Prof. Tuttle is so nice and approachable, not snobbish at all despite his impressive credentials and track record. The class isn't terribly easy, but it's doable if you do the work and if you take advantage of office hours. His lectures are a little hard to follow at times, and the readings are dense, so you'll definitely want some time to devote to this class. That said, he is a very generous grader.
Professor Tuttle is the absolute best professor I have had at Columbia. He is very laid-back and approachable, which is remarkable, especially at a university like Columbia. He genuinely seeks to instill a greater understanding of Tibet in a historical and modern context, and does so without imposing his own bias. About 75% of our class was of Asian descent, the vast majority being Chinese students and national minorities. Given this class composition, the course and the discussion could have taken several bad turns at times, but Professor Tuttle de-politicized it which was key. He encourages students to criticize his book and addresses the critiques, helping to build our understanding. A leader in his field and a great guy, couldn't ask for a better professor.

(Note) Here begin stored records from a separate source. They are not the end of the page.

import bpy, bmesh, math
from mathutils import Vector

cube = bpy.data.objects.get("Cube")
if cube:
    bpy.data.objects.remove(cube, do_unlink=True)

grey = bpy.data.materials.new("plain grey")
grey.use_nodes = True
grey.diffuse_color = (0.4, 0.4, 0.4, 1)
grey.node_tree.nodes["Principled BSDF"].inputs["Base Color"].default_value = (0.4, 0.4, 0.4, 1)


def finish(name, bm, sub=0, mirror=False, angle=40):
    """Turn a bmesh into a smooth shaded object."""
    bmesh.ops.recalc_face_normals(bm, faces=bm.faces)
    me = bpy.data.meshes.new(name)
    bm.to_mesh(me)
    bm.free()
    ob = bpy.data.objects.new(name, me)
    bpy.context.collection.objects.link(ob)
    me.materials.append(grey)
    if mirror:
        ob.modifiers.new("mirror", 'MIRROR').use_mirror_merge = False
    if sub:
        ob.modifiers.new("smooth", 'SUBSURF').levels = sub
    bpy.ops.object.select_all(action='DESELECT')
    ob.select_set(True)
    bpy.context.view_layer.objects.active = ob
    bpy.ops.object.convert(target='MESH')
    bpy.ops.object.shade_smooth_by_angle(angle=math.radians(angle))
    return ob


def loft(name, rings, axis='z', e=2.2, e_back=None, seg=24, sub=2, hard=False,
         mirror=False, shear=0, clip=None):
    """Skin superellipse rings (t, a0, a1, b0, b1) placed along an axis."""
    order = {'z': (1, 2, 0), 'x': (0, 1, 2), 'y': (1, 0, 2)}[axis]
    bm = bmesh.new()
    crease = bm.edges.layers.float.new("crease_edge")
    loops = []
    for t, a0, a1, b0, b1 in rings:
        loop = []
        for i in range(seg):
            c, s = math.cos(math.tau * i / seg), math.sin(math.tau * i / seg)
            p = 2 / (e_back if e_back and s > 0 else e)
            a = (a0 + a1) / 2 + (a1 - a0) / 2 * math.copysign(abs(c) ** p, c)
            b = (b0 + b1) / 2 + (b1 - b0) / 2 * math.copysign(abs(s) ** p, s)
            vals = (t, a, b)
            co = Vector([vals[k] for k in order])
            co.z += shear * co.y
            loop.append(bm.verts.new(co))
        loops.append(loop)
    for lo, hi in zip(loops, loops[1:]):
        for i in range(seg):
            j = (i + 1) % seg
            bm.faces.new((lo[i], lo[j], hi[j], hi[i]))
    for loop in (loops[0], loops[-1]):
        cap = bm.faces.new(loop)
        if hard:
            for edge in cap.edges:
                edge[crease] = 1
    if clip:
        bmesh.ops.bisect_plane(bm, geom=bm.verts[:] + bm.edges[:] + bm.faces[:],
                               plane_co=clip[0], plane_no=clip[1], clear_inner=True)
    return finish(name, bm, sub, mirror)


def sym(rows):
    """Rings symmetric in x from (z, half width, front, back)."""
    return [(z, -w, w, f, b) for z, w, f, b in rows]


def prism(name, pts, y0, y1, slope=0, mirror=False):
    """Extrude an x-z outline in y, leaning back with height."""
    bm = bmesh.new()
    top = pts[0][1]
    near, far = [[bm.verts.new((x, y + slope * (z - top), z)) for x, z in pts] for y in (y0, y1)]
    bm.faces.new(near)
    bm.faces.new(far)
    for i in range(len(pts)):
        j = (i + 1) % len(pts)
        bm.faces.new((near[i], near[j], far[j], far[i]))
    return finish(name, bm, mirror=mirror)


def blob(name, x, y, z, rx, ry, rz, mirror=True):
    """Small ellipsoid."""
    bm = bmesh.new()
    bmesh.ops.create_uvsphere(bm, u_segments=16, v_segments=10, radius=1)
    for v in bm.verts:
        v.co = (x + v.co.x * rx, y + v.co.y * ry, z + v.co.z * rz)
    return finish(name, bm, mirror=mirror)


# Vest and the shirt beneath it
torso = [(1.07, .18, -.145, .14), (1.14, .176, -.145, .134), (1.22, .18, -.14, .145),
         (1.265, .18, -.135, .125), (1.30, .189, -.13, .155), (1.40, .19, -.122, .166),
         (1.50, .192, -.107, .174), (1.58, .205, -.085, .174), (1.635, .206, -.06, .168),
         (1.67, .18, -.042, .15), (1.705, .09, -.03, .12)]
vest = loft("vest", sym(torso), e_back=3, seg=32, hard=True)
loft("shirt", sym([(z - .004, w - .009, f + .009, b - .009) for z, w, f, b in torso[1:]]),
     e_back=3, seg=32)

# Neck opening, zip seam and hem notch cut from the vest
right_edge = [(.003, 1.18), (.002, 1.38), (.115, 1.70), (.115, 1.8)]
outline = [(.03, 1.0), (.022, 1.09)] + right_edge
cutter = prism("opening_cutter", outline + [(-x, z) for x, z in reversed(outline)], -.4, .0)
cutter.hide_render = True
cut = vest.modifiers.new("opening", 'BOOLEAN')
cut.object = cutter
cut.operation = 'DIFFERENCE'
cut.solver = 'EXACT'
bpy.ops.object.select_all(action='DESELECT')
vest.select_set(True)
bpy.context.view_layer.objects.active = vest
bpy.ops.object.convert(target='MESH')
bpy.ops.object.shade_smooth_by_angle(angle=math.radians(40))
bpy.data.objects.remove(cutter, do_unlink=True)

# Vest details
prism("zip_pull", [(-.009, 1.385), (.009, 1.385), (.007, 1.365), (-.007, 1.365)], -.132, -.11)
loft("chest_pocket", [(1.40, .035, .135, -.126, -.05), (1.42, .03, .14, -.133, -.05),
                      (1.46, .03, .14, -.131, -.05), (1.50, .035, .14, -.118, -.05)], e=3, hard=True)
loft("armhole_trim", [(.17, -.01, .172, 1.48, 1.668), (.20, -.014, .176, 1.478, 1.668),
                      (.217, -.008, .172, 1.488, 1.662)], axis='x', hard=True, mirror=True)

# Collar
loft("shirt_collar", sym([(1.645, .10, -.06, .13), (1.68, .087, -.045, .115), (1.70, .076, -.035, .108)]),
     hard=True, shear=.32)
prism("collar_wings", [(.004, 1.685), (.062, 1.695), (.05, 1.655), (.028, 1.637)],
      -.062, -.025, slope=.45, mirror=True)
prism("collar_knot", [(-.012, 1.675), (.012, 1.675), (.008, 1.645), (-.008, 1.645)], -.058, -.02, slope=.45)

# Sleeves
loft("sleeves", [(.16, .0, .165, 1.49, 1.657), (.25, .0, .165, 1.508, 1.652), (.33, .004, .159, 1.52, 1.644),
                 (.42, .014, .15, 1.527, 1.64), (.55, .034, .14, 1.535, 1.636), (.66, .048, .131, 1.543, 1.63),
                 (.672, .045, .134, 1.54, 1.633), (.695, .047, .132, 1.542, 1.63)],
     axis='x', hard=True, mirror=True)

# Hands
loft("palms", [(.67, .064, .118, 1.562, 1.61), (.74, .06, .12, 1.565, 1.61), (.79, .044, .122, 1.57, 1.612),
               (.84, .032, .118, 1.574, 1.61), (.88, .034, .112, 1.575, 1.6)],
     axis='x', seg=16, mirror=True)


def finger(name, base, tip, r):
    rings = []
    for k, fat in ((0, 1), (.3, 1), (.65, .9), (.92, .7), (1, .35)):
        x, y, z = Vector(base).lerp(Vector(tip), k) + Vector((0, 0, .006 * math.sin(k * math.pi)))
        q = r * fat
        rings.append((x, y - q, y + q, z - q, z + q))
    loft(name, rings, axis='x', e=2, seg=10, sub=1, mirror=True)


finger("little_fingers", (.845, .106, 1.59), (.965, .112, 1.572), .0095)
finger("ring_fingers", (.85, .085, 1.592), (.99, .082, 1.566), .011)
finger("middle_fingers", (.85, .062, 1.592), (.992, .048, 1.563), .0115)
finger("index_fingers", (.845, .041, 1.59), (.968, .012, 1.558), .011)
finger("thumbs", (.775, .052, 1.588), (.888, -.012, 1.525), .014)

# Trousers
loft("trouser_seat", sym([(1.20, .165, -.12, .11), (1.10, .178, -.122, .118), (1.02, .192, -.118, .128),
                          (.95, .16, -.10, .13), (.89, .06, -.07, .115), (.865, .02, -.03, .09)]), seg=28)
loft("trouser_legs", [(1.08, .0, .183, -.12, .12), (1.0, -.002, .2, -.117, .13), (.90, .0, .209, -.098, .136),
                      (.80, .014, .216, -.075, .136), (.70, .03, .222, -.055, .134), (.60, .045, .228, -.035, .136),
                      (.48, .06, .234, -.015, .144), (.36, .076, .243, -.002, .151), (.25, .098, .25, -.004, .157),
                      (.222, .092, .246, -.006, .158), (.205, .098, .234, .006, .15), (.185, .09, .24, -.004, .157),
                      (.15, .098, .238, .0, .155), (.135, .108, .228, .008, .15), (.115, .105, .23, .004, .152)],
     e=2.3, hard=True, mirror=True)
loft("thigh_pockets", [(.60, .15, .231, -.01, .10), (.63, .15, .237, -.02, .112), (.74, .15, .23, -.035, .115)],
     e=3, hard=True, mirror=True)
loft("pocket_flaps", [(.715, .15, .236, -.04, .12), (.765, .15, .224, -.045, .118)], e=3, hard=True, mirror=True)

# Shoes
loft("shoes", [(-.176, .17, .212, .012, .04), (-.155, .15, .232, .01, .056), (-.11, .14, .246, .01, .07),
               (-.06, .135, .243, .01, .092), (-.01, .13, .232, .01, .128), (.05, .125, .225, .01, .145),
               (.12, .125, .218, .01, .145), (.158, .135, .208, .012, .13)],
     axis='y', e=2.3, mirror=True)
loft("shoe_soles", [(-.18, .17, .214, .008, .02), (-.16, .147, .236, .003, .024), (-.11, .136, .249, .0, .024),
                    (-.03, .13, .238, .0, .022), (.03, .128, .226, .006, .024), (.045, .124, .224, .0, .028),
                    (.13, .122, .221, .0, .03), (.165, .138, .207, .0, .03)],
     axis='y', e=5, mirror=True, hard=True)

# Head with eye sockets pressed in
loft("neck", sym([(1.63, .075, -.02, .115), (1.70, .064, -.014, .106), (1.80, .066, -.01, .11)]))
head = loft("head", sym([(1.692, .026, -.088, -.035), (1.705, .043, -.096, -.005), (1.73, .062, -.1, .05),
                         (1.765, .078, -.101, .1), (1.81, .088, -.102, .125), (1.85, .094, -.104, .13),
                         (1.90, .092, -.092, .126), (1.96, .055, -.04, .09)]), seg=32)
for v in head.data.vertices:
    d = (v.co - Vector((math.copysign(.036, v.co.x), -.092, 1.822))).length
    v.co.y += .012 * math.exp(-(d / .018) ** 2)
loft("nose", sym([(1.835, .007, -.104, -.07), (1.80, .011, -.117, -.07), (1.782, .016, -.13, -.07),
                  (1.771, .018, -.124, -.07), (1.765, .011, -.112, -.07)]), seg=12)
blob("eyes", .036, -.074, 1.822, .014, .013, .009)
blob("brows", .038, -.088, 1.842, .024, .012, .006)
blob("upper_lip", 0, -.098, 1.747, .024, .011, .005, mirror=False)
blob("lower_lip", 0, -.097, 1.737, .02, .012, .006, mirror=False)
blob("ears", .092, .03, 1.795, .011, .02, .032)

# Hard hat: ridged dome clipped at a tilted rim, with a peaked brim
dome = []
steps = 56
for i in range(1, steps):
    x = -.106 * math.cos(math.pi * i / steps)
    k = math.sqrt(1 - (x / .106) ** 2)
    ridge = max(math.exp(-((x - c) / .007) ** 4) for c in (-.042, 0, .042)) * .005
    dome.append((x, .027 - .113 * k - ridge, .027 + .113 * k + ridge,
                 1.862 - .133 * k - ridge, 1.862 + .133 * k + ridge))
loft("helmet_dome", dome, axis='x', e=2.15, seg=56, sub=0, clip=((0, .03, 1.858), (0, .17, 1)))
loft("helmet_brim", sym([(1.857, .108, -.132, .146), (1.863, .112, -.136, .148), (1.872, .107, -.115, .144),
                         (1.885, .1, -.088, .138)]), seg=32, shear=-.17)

He's very nice, very fair about grading. His lectures are kind of confusing, but at test-time he gives you a list of terms/ essays to outline in advance; you realize you've learned a lot more than you thought. Professor Tuttle is completely unpretentious and definitely extremely knowledgable in his field; at the same time, he's really eager to learn what others think about Tibet and about their travels there. He ends every lecture (often early) with time for the class to respond and ask questions. He is flexible; when the class was pretty confused about the paper assignment, he devoted extra time to outlining what he expected and extended the deadline a full week!